18 יח

גָּנַב וְטָבַח וּבָא גַּנָּב אַחֵר וְגָנַב. הַגַּנָּב הָאַחֲרוֹן מְשַׁלֵּם תַּשְׁלוּמֵי כֶּפֶל לַגַּנָּב הָרִאשׁוֹן שֶׁהֲרֵי קָנָה בְּשִׁנּוּי מַעֲשֶׂה וְגַנָּב הָרִאשׁוֹן מְשַׁלֵּם תַּשְׁלוּמֵי אַרְבָּעָה וַחֲמִשָּׁה. גָּנַב וּמָכַר וּבָא אַחֵר וְגָנַב מִן הַלּוֹקֵחַ. אִם נִתְיָאֲשׁוּ הַבְּעָלִים הֲרֵי הָרִאשׁוֹן מְשַׁלֵּם תַּשְׁלוּמֵי אַרְבָּעָה וַחֲמִשָּׁה וְהַגַּנָּב הַשֵּׁנִי מְשַׁלֵּם תַּשְׁלוּמֵי כֶּפֶל וְאִם לֹא נִתְיָאֲשׁוּ הַבְּעָלִים אֵין הָאַחֲרוֹן מְשַׁלֵּם אֶלָּא קֶרֶן בִּלְבַד:

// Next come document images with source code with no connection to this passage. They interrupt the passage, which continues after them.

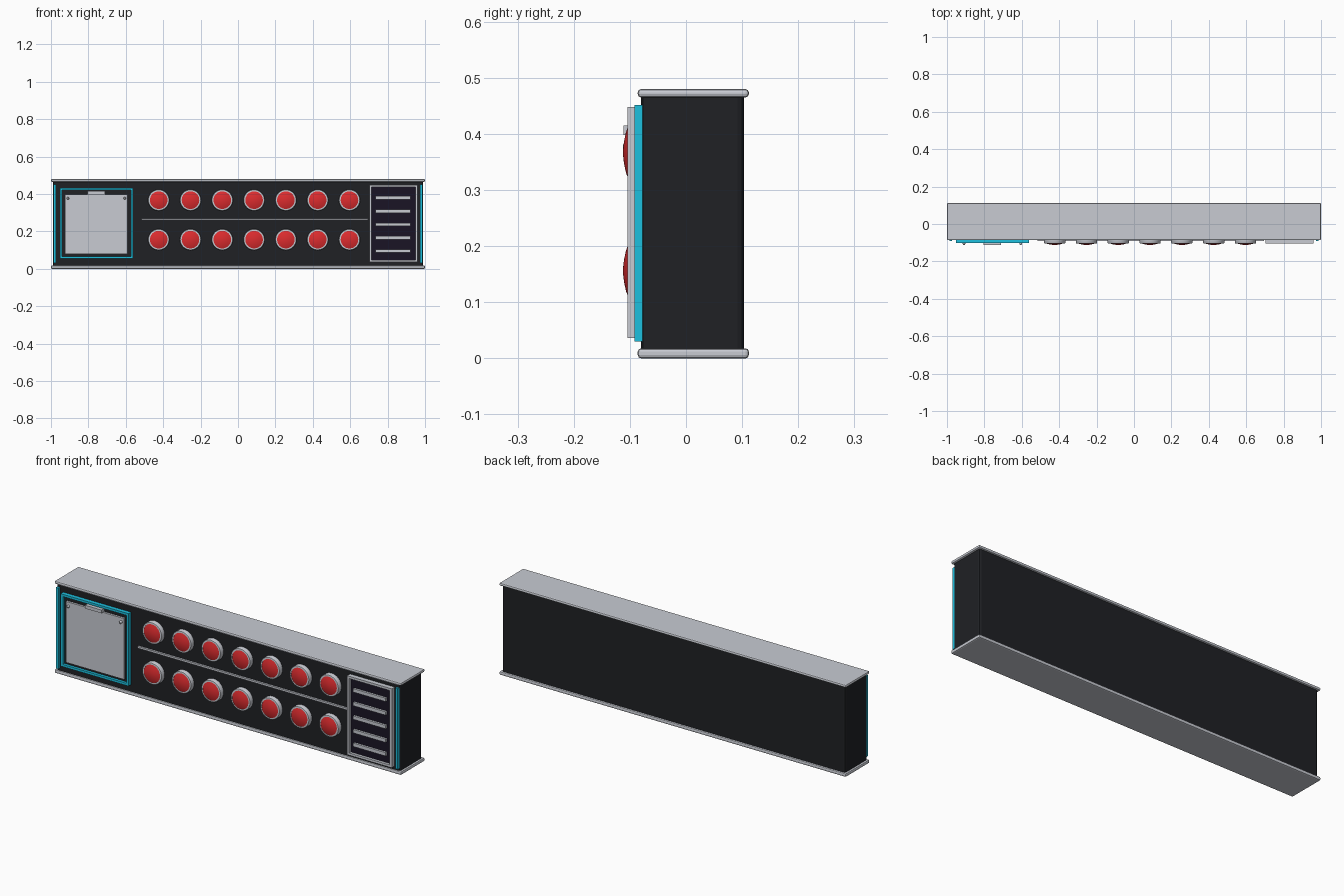
import bpy, bmesh, math
from mathutils import Matrix

if "Cube" in bpy.data.objects:
    bpy.data.objects.remove(bpy.data.objects["Cube"])


def material(name, rgb):
    m = bpy.data.materials.new(name)
    m.diffuse_color = (*rgb, 1)
    m.use_nodes = True
    m.node_tree.nodes["Principled BSDF"].inputs["Base Color"].default_value = m.diffuse_color
    return m


DARK = material("dark_shell", (0.014, 0.015, 0.018))
VENT = material("vent_black", (0.010, 0.007, 0.018))
CYAN = material("cyan_trim", (0.012, 0.53, 0.74))
RED = material("red_lens", (0.72, 0.025, 0.028))
TRIM = material("pale_metal", (0.58, 0.60, 0.65))


def finish(name, bm, mat=TRIM, smooth=False):
    bmesh.ops.recalc_face_normals(bm, faces=bm.faces)
    me = bpy.data.meshes.new(name)
    bm.to_mesh(me)
    bm.free()
    ob = bpy.data.objects.new(name, me)
    bpy.context.collection.objects.link(ob)
    me.materials.append(mat)
    if smooth:
        bpy.ops.object.select_all(action='DESELECT')
        ob.select_set(True)
        bpy.context.view_layer.objects.active = ob
        bpy.ops.object.shade_smooth_by_angle(angle=math.radians(35))
    return ob


def box(name, x, y, z, mat=TRIM, bevel=0, segs=2, vertical=False):
    bm = bmesh.new()
    bmesh.ops.create_cube(bm, size=1)
    for v in bm.verts:
        v.co = [(r[0] + r[1]) / 2 + c * (r[1] - r[0]) for c, r in zip(v.co, (x, y, z))]
    if bevel:
        edges = [e for e in bm.edges if not vertical
                 or abs(e.verts[0].co.z - e.verts[1].co.z) > 1e-4]
        bmesh.ops.bevel(bm, geom=edges, offset=bevel, segments=segs,
                        profile=0.5, affect='EDGES')
    return finish(name, bm, mat)


def frame(name, x, y, z, w, mat=TRIM):
    # rectangular ring: four rails with a square section
    bm = bmesh.new()
    rings = []
    for inset, yy in ((0, y[1]), (0, y[0]), (w, y[0]), (w, y[1])):
        xs, zs = (x[0] + inset, x[1] - inset), (z[0] + inset, z[1] - inset)
        rings.append([bm.verts.new((xs[i], yy, zs[j]))
                      for i, j in ((0, 0), (1, 0), (1, 1), (0, 1))])
    for k in range(4):
        a, b = rings[k], rings[(k + 1) % 4]
        for i in range(4):
            j = (i + 1) % 4
            bm.faces.new((a[i], a[j], b[j], b[i]))
    return finish(name, bm, mat)


def lathe(name, profile, x, z, mat=TRIM, n=32):
    # revolve (radius, y) profile around the y axis
    bm = bmesh.new()
    vs = [bm.verts.new((r, y, 0)) for r, y in profile]
    es = [bm.edges.new(p) for p in zip(vs, vs[1:])]
    bmesh.ops.spin(bm, geom=vs + es, cent=(0, 0, 0), axis=(0, 1, 0),
                   angle=math.tau, steps=n)
    bmesh.ops.remove_doubles(bm, verts=bm.verts, dist=1e-5)
    bmesh.ops.transform(bm, matrix=Matrix.Translation((x, 0, z)), verts=bm.verts)
    return finish(name, bm, mat, True)


# shell with rounded corners, and the two end plates
box("shell", (-0.99, 0.99), (-0.08, 0.103), (0.004, 0.476), DARK, 0.011, 2, True)
box("bottom_plate", (-1, 1), (-0.086, 0.112), (0, 0.018), TRIM, 0.006)
box("top_plate", (-1, 1), (-0.086, 0.112), (0.465, 0.48), TRIM, 0.006)

# glowing side strips
for side, s in (("left", -1), ("right", 1)):
    box(side + "_strip", (s * 0.979 - 0.007, s * 0.979 + 0.007),
        (-0.092, -0.075), (0.03, 0.452), CYAN)

# notice board on the left
box("board_backing", (-0.945, -0.57), (-0.087, -0.078), (0.06, 0.425), DARK)
frame("board_frame", (-0.952, -0.561), (-0.101, -0.078), (0.054, 0.432), 0.012, CYAN)
box("board_sheet", (-0.925, -0.59), (-0.098, -0.08), (0.08, 0.398))
box("board_clip", (-0.805, -0.71), (-0.111, -0.08), (0.398, 0.415))
for i, x in enumerate((-0.909, -0.605)):
    lathe(f"board_pin_{i}", [(0.007, -0.09), (0.007, -0.107), (0.004, -0.112),
                             (0, -0.112)], x, 0.377, TRIM, 12)

# two rows of domed lamps with bezels
for row, z in enumerate((0.156, 0.367)):
    for i in range(7):
        x = -0.424 + 0.17 * i
        lathe(f"lamp_bezel_{row}_{i}", [(0.057, -0.078), (0.057, -0.1), (0.055, -0.103),
              (0.052, -0.104), (0.047, -0.104), (0.047, -0.085)], x, z)
        lathe(f"lamp_lens_{row}_{i}", [(0.047, -0.103), (0.036, -0.107),
              (0.022, -0.110), (0.01, -0.1118), (0, -0.112)], x, z, RED)
box("divider", (-0.516, 0.694), (-0.09, -0.078), (0.260, 0.270))

# vent panel on the right
box("vent_backing", (0.705, 0.955), (-0.09, -0.078), (0.04, 0.443), VENT)
frame("vent_frame", (0.702, 0.96), (-0.104, -0.078), (0.036, 0.448), 0.012)
for i in range(5):
    z = 0.095 + 0.071 * i
    box(f"vent_slat_{i}", (0.735, 0.923), (-0.101, -0.085), (z - 0.009, z + 0.009))
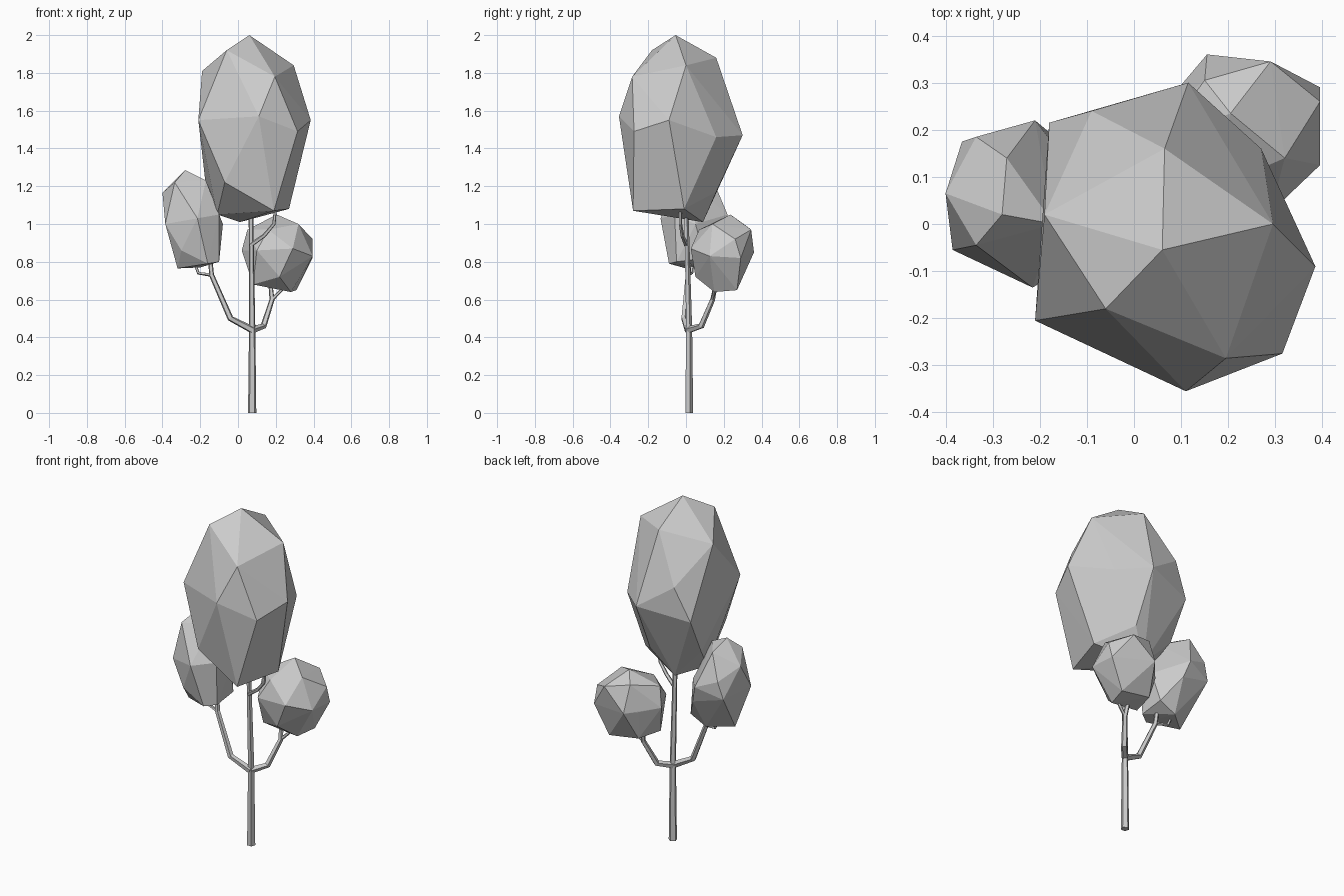
import bpy
import bmesh
from mathutils import Vector

default_cube = bpy.data.objects.get("Cube")
if default_cube:
    bpy.data.objects.remove(default_cube, do_unlink=True)


def make_material(name, color):
    material = bpy.data.materials.new(name)
    material.use_nodes = True
    material.diffuse_color = color
    shader = material.node_tree.nodes["Principled BSDF"]
    shader.inputs["Base Color"].default_value = color
    shader.inputs["Roughness"].default_value = 0.9
    return material


GREY = make_material("plain_grey", (0.6, 0.6, 0.6, 1))


def finish_object(name, bm):
    """Turn a bmesh into a flat shaded object in the scene."""
    bmesh.ops.recalc_face_normals(bm, faces=bm.faces)
    mesh = bpy.data.meshes.new(name)
    bm.to_mesh(mesh)
    bm.free()
    mesh.materials.append(GREY)
    obj = bpy.data.objects.new(name, mesh)
    bpy.context.collection.objects.link(obj)
    return obj


def faceted_crown(name, corners):
    """Leaf mass: a faceted hull stretched around a few corners."""
    bm = bmesh.new()
    for corner in corners:
        bm.verts.new(corner)
    hull = bmesh.ops.convex_hull(bm, input=bm.verts)
    inside = [v for v in hull["geom_interior"] if isinstance(v, bmesh.types.BMVert)]
    bmesh.ops.delete(bm, geom=inside, context="VERTS")
    return finish_object(name, bm)


def tapered_limb(name, path, start_radius, end_radius, sides=5):
    """Wood: rings of corners along a path, bridged and capped."""
    bm = bmesh.new()
    points = [Vector(p) for p in path]
    last = len(points) - 1
    rings = []
    for i, point in enumerate(points):
        before, after = points[max(i - 1, 0)], points[min(i + 1, last)]
        turn = Vector((0, 0, 1)).rotation_difference(after - before)
        radius = start_radius + (end_radius - start_radius) * i / last
        ring = bmesh.ops.create_circle(bm, segments=sides, radius=radius)["verts"]
        for vert in ring:
            vert.co = point + turn @ vert.co
        rings.append(ring)
    for lower, upper in zip(rings, rings[1:]):
        for k in range(sides):
            n = (k + 1) % sides
            bm.faces.new((lower[k], lower[n], upper[n], upper[k]))
    bm.faces.new(rings[0])
    bm.faces.new(rings[-1])
    return finish_object(name, bm)


# Trunk and its upper fork
tapered_limb("trunk", [(.075, .015, 0), (.075, .015, .45), (.068, 0, 1.1)], .023, .012)
tapered_limb("upper_fork", [(.07, 0, .89), (.14, -.02, .94), (.19, -.03, 1), (.2, -.03, 1.1)], .012, .008)

# Side branches with their twigs
tapered_limb("right_branch", [(.075, .01, .44), (-.04, -.01, .5), (-.14, .01, .73), (-.15, .02, .85)], .02, .011)
tapered_limb("right_twig", [(-.14, .01, .73), (-.21, .03, .74), (-.24, .04, .82)], .01, .007)
tapered_limb("left_branch", [(.075, .015, .44), (.135, .08, .46), (.18, .14, .6), (.17, .16, .7)], .02, .011)
tapered_limb("left_twig", [(.18, .14, .6), (.23, .15, .65), (.24, .16, .7)], .01, .007)

# Tall main crown, listed from top to bottom
faceted_crown("main_crown", [
    (.06, -.055, 2), (-.06, -.18, 1.92), (.065, .16, 1.88), (.295, 0, 1.84),
    (-.19, .02, 1.81), (.195, -.285, 1.78), (-.09, .24, 1.61),
    (.11, -.355, 1.57), (.385, -.09, 1.55), (-.21, -.205, 1.55),
    (.315, -.275, 1.49), (.115, .3, 1.47), (.27, .16, 1.46), (-.18, .215, 1.42),
    (-.07, -.27, 1.22), (-.17, .1, 1.2), (.12, .16, 1.17), (.27, -.01, 1.08),
    (.19, -.28, 1.07), (-.11, -.04, 1.05), (.01, .09, 1.01),
])

# Middle crown on the right branch
faceted_crown("right_crown", [
    (-.28, .02, 1.285), (-.27, .14, 1.24), (-.335, -.045, 1.22), (-.17, 0, 1.23),
    (-.4, .065, 1.165), (-.335, .185, 1.1), (-.21, .22, 1.05), (-.1, -.06, 1.05),
    (-.215, -.135, 1.03), (-.385, -.055, 1), (-.365, .175, 1), (-.08, .05, 1),
    (-.18, .195, .95), (-.3, -.08, .86), (-.1, .1, .82), (-.1, -.05, .8),
    (-.16, -.09, .79), (-.2, .1, .77), (-.32, 0, .765),
])

# Low round crown on the left branch
faceted_crown("left_crown", [
    (.205, .235, 1.05), (.15, .305, 1), (.32, .14, 1), (.29, .345, .97),
    (.05, .17, .97), (.16, .07, .97), (.395, .26, .92), (.29, .025, .87),
    (.1, .04, .86), (.02, .2, .86), (.155, .36, .85), (.1, .295, .85),
    (.395, .125, .83), (.395, .29, .82), (.22, .05, .72), (.08, .12, .68),
    (.12, .27, .68), (.31, .27, .65), (.28, .15, .64),
])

If a man stole an animal and slaughtered it, and then another thief stole it from him, the second thief must pay him double, because he had acquired title by a change brought about by human action; the first thief must pay the original owner fourfold or fivefold.— —